Nicci Brown: You touched upon something there that I think is worth following up on about coming into the classroom and having some life experience. And I think that's another side of things that we talk about, the benefits that veterans bring to the university, to their classmates, that they do have these different viewpoints that they can share. And earlier in our conversation, you also mentioned that, at first, you didn't want to share that you'd been in the military. So, can you talk a little bit more about that evolution and just what veterans do bring to the atmosphere of a university?

Savanna Turner: Yeah. So, I still don't like sharing. I won't openly walk up to someone and be like, ‘Oh, I've been in the military for 10 years.’ I don't know. It just feels weird to talk about it. I talk about it sometimes in a general sense, like if I use that as an example in a classroom or something like that, but I still am not comfortable just talking about it openly. I actually talked to some grad students and I was like, ‘What do you think that I bring that's different?’ And a lot of them said, ‘That diverse world view.’ I have a different perspective on the world compared to my peers because — I didn't serve in a combat role, I wasn't stationed in another country — but I was on a ship and I did go to a lot of other countries, experienced a lot of cultures.

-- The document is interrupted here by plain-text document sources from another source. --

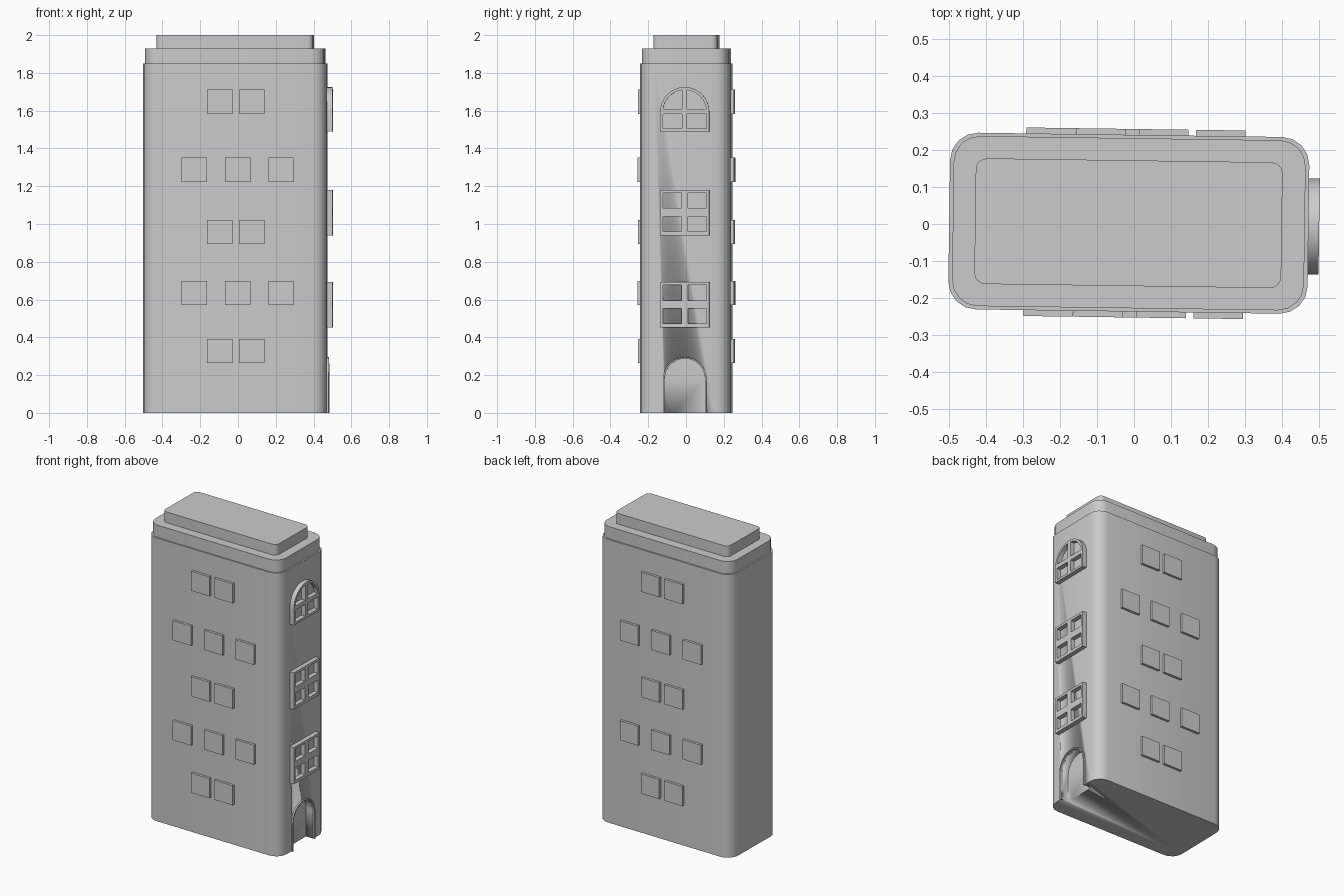
import bpy
from math import pi, sin, cos, asin, acos, radians
from mathutils import Matrix

cube = bpy.data.objects.get("Cube")
if cube:
    bpy.data.objects.remove(cube)

grey = bpy.data.materials.new("plain_grey")
grey.use_nodes = True
GREY = (0.6, 0.6, 0.6, 1)
grey.diffuse_color = GREY
grey.node_tree.nodes["Principled BSDF"].inputs["Base Color"].default_value = GREY

# The whole building is turned slightly on its base
TURN = Matrix.Rotation(radians(-0.8), 4, "Z")
# Profile planes: (u, v, depth) mapped to model axes
UP = Matrix.Identity(4)
SIDE = Matrix(((0, 0, 1, 0), (1, 0, 0, 0), (0, 1, 0, 0), (0, 0, 0, 1)))
FRONT = Matrix(((1, 0, 0, 0), (0, 0, -1, 0), (0, 1, 0, 0), (0, 0, 0, 1)))
BACK = Matrix(((-1, 0, 0, 0), (0, 0, 1, 0), (0, 1, 0, 0), (0, 0, 0, 1)))


def arc(cx, cy, r, a0, a1, n):
    return [(cx + r * cos(a0 + (a1 - a0) * i / n),
             cy + r * sin(a0 + (a1 - a0) * i / n)) for i in range(n + 1)]


def rect(u0, u1, v0, v1):
    return [(u0, v0), (u1, v0), (u1, v1), (u0, v1)]


def rounded(u0, u1, v0, v1, r, n=4):
    corners = [(u1 - r, v1 - r), (u0 + r, v1 - r), (u0 + r, v0 + r), (u1 - r, v0 + r)]
    return [p for k, (cx, cy) in enumerate(corners)
            for p in arc(cx, cy, r, k * pi / 2, (k + 1) * pi / 2, n)]


def arch(half, bottom, spring, n=16):
    return [(-half, bottom), (half, bottom)] + arc(0, spring, half, 0, pi, n)


def extrude(name, loops, w0, w1, plane):
    """Extrude an outline, with any further loops as holes, from depth w0 to w1."""
    curve = bpy.data.curves.new(name, "CURVE")
    curve.dimensions = "2D"
    curve.fill_mode = "BOTH"
    curve.extrude = (w1 - w0) / 2
    for loop in loops:
        spline = curve.splines.new("POLY")
        spline.points.add(len(loop) - 1)
        for point, (u, v) in zip(spline.points, loop):
            point.co = (u, v, 0, 1)
        spline.use_cyclic_u = True
    obj = bpy.data.objects.new(name, curve)
    bpy.context.collection.objects.link(obj)
    bpy.ops.object.select_all(action="DESELECT")
    obj.select_set(True)
    bpy.context.view_layer.objects.active = obj
    bpy.ops.object.convert(target="MESH")
    obj = bpy.context.view_layer.objects.active
    obj.name = name
    # Weld the caps to the walls so that the part is one closed solid
    bpy.ops.object.mode_set(mode="EDIT")
    bpy.ops.mesh.select_all(action="SELECT")
    bpy.ops.mesh.remove_doubles(threshold=0.0001)
    bpy.ops.mesh.normals_make_consistent(inside=False)
    bpy.ops.object.mode_set(mode="OBJECT")
    obj.data.transform(TURN @ plane @ Matrix.Translation((0, 0, (w0 + w1) / 2)))
    obj.data.materials.clear()
    obj.data.materials.append(grey)
    bpy.ops.object.shade_smooth_by_angle(angle=radians(30))
    return obj


# Tower body with stepped roof
body = extrude("tower_body", [rounded(-0.5, 0.472, -0.237, 0.241, 0.075)], 0, 1.85, UP)
extrude("roof_cornice", [rounded(-0.49, 0.462, -0.228, 0.232, 0.07)], 1.85, 1.93, UP)
extrude("roof_cap", [rounded(-0.43, 0.4, -0.168, 0.172, 0.03)], 1.93, 2.0, UP)

# Doorway recess cut into the right end
cutter = extrude("doorway_cutter", [arch(0.107, -0.05, 0.18)], 0.42, 0.6, SIDE)
cutter.hide_render = True
cut = body.modifiers.new("doorway", "BOOLEAN")
cut.operation = "DIFFERENCE"
cut.solver = "EXACT"
cut.object = cutter
bpy.context.view_layer.objects.active = body
bpy.ops.object.modifier_apply(modifier=cut.name)
bpy.data.objects.remove(cutter)

# Thin arched surround of the doorway
surround = ([(-0.115, 0), (-0.107, 0)] + arc(0, 0.18, 0.107, pi, 0, 16)
            + [(0.107, 0), (0.115, 0)] + arc(0, 0.18, 0.115, 0, pi, 16))
extrude("door_surround", [surround], 0.46, 0.482, SIDE)

# Four-pane windows on the right end
for name, z in (("lower", 0.452), ("middle", 0.94)):
    panes = [rect(u, u + 0.098, z + v, z + v + 0.08)
             for u in (-0.115, 0.017) for v in (0.02, 0.144)]
    extrude(name + "_end_window", [rect(-0.13, 0.13, z, z + 0.24)] + panes, 0.46, 0.501, SIDE)

# Arched window above them
R, SPRING, BAR, SILL = 0.115, 1.595, 0.013, 1.61
quarter = [(BAR, SILL)] + arc(0, SPRING, R, asin((SILL - SPRING) / R), acos(BAR / R), 8)
panes = [quarter, [(-u, v) for u, v in quarter],
         rect(-R, -BAR, 1.505, 1.583), rect(BAR, R, 1.505, 1.583)]
extrude("arched_end_window", [arch(0.13, 1.49, SPRING)] + panes, 0.46, 0.501, SIDE)

# Square windows in alternating rows of two and three, on both long walls
for row, z in enumerate((0.328, 0.635, 0.958, 1.287, 1.647)):
    columns = (-0.228, 0.003, 0.231) if row % 2 else (-0.093, 0.077)
    for col, x in enumerate(columns):
        for side, plane, s, wall in (("front", FRONT, 1, 0.237), ("back", BACK, -1, 0.241)):
            outline = rect(s * x - 0.067, s * x + 0.067, z - 0.064, z + 0.064)
            extrude(f"{side}_window_{row + 1}_{col + 1}", [outline], wall - 0.01, wall + 0.016, plane)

So being able to have a different worldview based on my life experience I think helps a little bit. When people get to know me it kind of . . .  I can offer up a lot more experience and say, ‘Hey, I think it's a good way to do this, but you may want to consider these other factors because I've been there, done that, and I made that mistake. Or I did this and I was successful.’ And so I think that that's a lot of what student veterans can offer. We're not going to openly do that. I think you have to, like I said, create a supportive environment where we're able to kind of offer up that worldview. But I think that we have a lot to offer as far as life experience, especially being that a lot of students are younger than us and maybe haven't had that experience yet. I think that we could offer a lot to be able to give some insight and some wisdom to some degree to some people.

Nicci Brown: Savanna, thank you so much for your service and thank you for joining us today. It's been a real pleasure chatting with you.

Savanna Turner: Yeah. Thank you.

Nicci Brown: Listeners, thank you for joining us for an episode of From Florida, where we share the stories of faculty, researchers, students and administrators whose thought leadership is moving our state, our nation and our world forward. I hope you'll return for our next story of innovation from Florida. We are going to be talking with Forrest Masters about his research on hurricanes. Please join us.

UF News November 9, 2021